Don't listen to Young Animals if you are driving a car and maybe not even while riding a bike, unless it comes with a bell, over-sized handle bars and you are wearing a helmet. Otherwise, when you drive off a cliff out of pure anxiety, you may indeed be hurt. The album is like sitting through a horror movie, waiting for something terrifying to happen, the important climax. The thing is, it never does.
The music begins to build, slowly -- the baritone becomes louder every second and your nails dig into your chair. You cover your eyes and peak out through the holes between your fingers ready for something, anything, to jump out at you. Usually it does and the anxiety is rewarded, but not on Young Animals.
The thirteen-song album meanders over a similar beat throughout, but ultimately lacks that exciting punch to draw you in, keep you listening and paying attention.

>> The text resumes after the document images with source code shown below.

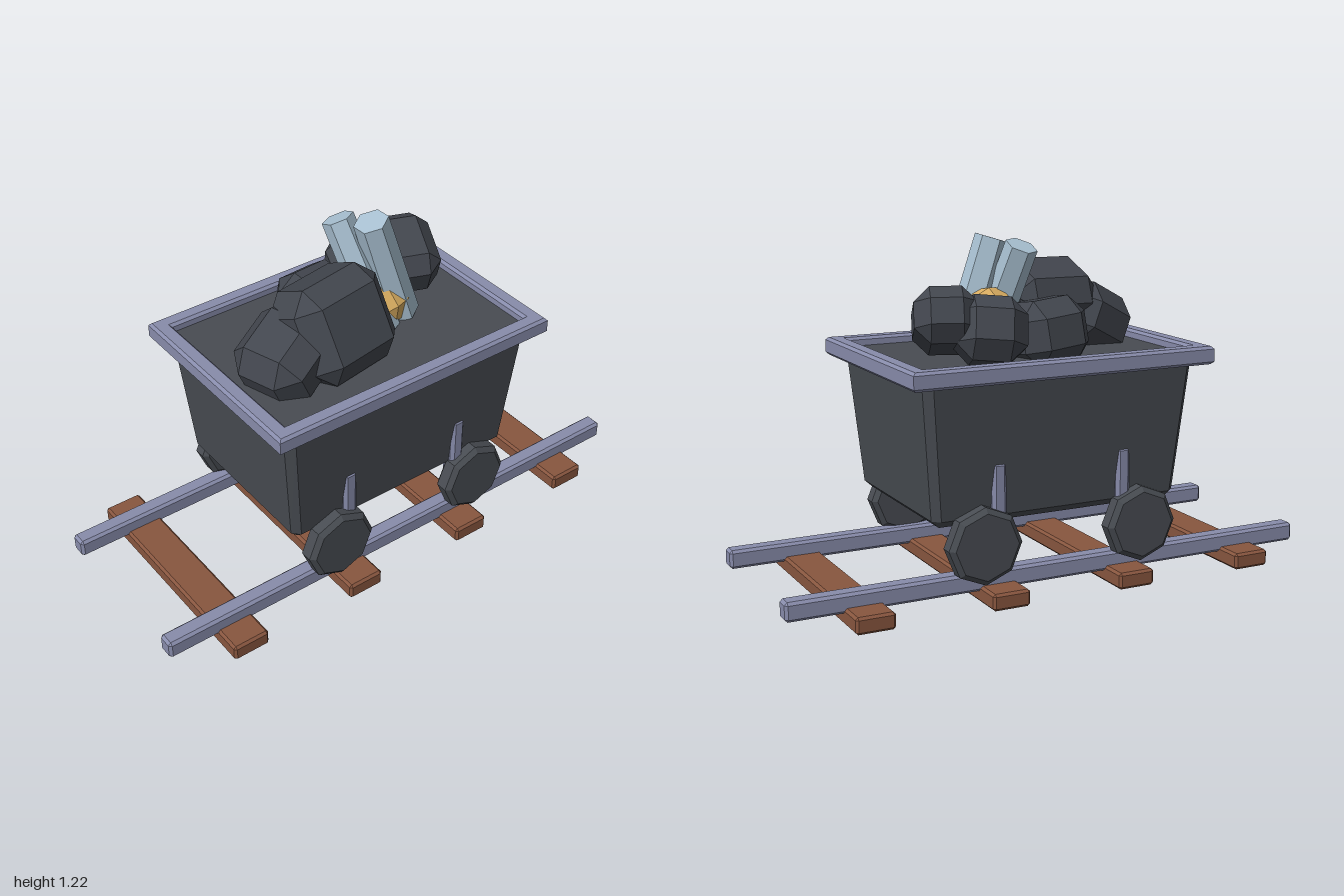
import * as THREE from 'three';
import { ConvexGeometry } from 'three/addons/geometries/ConvexGeometry.js';

const mat = (name, color) => {
  const m = new THREE.MeshStandardMaterial({ color });
  m.name = name;
  return m;
};

// Box with cut edges and corners; the optional shape rule moves each corner point
function chamferBox(w, h, d, c, rule) {
  const points = [];
  for (const sx of [-1, 1]) for (const sy of [-1, 1]) for (const sz of [-1, 1]) {
    const x = w / 2, y = h / 2, z = d / 2;
    points.push(
      new THREE.Vector3(sx * x, sy * (y - c), sz * (z - c)),
      new THREE.Vector3(sx * (x - c), sy * y, sz * (z - c)),
      new THREE.Vector3(sx * (x - c), sy * (y - c), sz * z));
  }
  if (rule) points.forEach(rule);
  return new ConvexGeometry(points);
}

export function createModel() {
  const model = new THREE.Group();
  model.name = 'mineCart';
  const wood = mat('wood', 0x88563f);
  const steel = mat('steel', 0x888cab);
  const iron = mat('darkIron', 0x484c52);
  const coal = mat('coal', 0x42464e);
  const crystal = mat('crystal', 0xa9c1d2);
  const gold = mat('gold', 0xd8ac60);

  const add = (name, geometry, material, pos, rot = [0, 0, 0]) => {
    const mesh = new THREE.Mesh(geometry, material);
    mesh.name = name;
    mesh.position.set(...pos);
    mesh.rotation.set(rot[0], rot[1], rot[2], 'YXZ');
    model.add(mesh);
    return mesh;
  };

  // Track
  for (const x of [-0.74, -0.25, 0.24, 0.73])
    add('sleeper', chamferBox(0.14, 0.06, 0.89, 0.009), wood, [x, 0.03, 0]);
  for (const s of [-1, 1])
    add('rail', chamferBox(2, 0.068, 0.066, 0.01), steel, [0, 0.075, s * 0.307]);

  // Tapered tub
  const tub = chamferBox(0.944, 0.51, 0.656, 0.026, (p) => {
    const t = (p.y + 0.255) / 0.51;
    p.x *= 1 + 0.1 * t;
    p.z *= 1 + 0.135 * t;
  });
  add('tub', tub, iron, [0, 0.53, 0]);
  add('loadBed', new THREE.BoxGeometry(1.05, 0.04, 0.72), iron, [0, 0.778, 0]);

  // Rim frame
  const rect = (Type, x, z) => new Type([[-x, -z], [x, -z], [x, z], [-x, z]].map((p) => new THREE.Vector2(...p)));
  const frame = rect(THREE.Shape, 0.565, 0.4);
  frame.holes.push(rect(THREE.Path, 0.523, 0.358));
  const rim = new THREE.ExtrudeGeometry(frame, {
    depth: 0.045, bevelEnabled: true, bevelThickness: 0.01, bevelSize: 0.01, bevelSegments: 1,
  });
  rim.rotateX(-Math.PI / 2);
  add('rim', rim, steel, [0, 0.775, 0]);

  // Eight-sided wheels with bevelled edges, and their brackets
  const profile = [[0, -0.038], [0.118, -0.038], [0.137, -0.022], [0.137, 0.022], [0.118, 0.038], [0, 0.038]];
  const wheel = new THREE.LatheGeometry(profile.map((p) => new THREE.Vector2(...p)), 8).toNonIndexed();
  wheel.rotateX(Math.PI / 2);
  wheel.computeVertexNormals();
  for (const s of [-1, 1]) {
    for (const x of [-0.308, 0.303]) add('wheel', wheel, iron, [x, 0.208, s * 0.348]);
    for (const x of [-0.247, 0.238])
      add('wheelBracket', chamferBox(0.055, 0.25, 0.06, 0.012), steel, [x, 0.362, s * 0.32]);
  }

  // Coal lumps: size, chamfer, position, rotation
  const lumps = [
    [[0.38, 0.35, 0.28], 0.07, [-0.14, 0.93, 0.1], [-0.46, 0.13, 0.03]],
    [[0.31, 0.24, 0.29], 0.07, [-0.33, 0.88, 0.09], [0, 0.3, 0.45]],
    [[0.28, 0.24, 0.24], 0.065, [-0.06, 0.875, -0.115], [0.15, 0.15, -0.08]],
    [[0.22, 0.2, 0.28], 0.055, [0.325, 0.94, -0.1], [0.4, -0.35, 0]],
    [[0.25, 0.23, 0.2], 0.06, [0.2, 0.91, -0.195], [0.4, -0.25, 0.1]],
  ];
  for (const [size, c, pos, rot] of lumps) add('coalLump', chamferBox(...size, c), coal, pos, rot);

  // Gold nugget
  add('goldNugget', chamferBox(0.17, 0.28, 0.16, 0.055), gold, [0.145, 0.91, -0.02], [-0.6, 0.2, 0.1]);

  // Hexagonal crystals, each running from its base to its tip
  const up = new THREE.Vector3(0, 1, 0);
  const shards = [
    [[0.215, 0.8, 0.025], [0.092, 1.205, 0.005], 0.068],
    [[0.11, 0.78, 0.06], [0.035, 1.185, -0.11], 0.063],
  ];
  for (const [from, to, r] of shards) {
    const a = new THREE.Vector3(...from), b = new THREE.Vector3(...to);
    const axis = b.clone().sub(a);
    const shard = new THREE.CylinderGeometry(r * 0.93, r, axis.length(), 6).toNonIndexed();
    shard.computeVertexNormals();
    const mesh = add('crystalShard', shard, crystal, a.clone().add(b).multiplyScalar(0.5).toArray());
    mesh.quaternion.setFromUnitVectors(up, axis.normalize());
  }
  return model;
}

If you listen to it a few times so you know what to expect, then you might come to enjoy Young Animals steady, simple and sedentary flow. Just don't hope for anything more than a few foot taps and head nods after the first listen.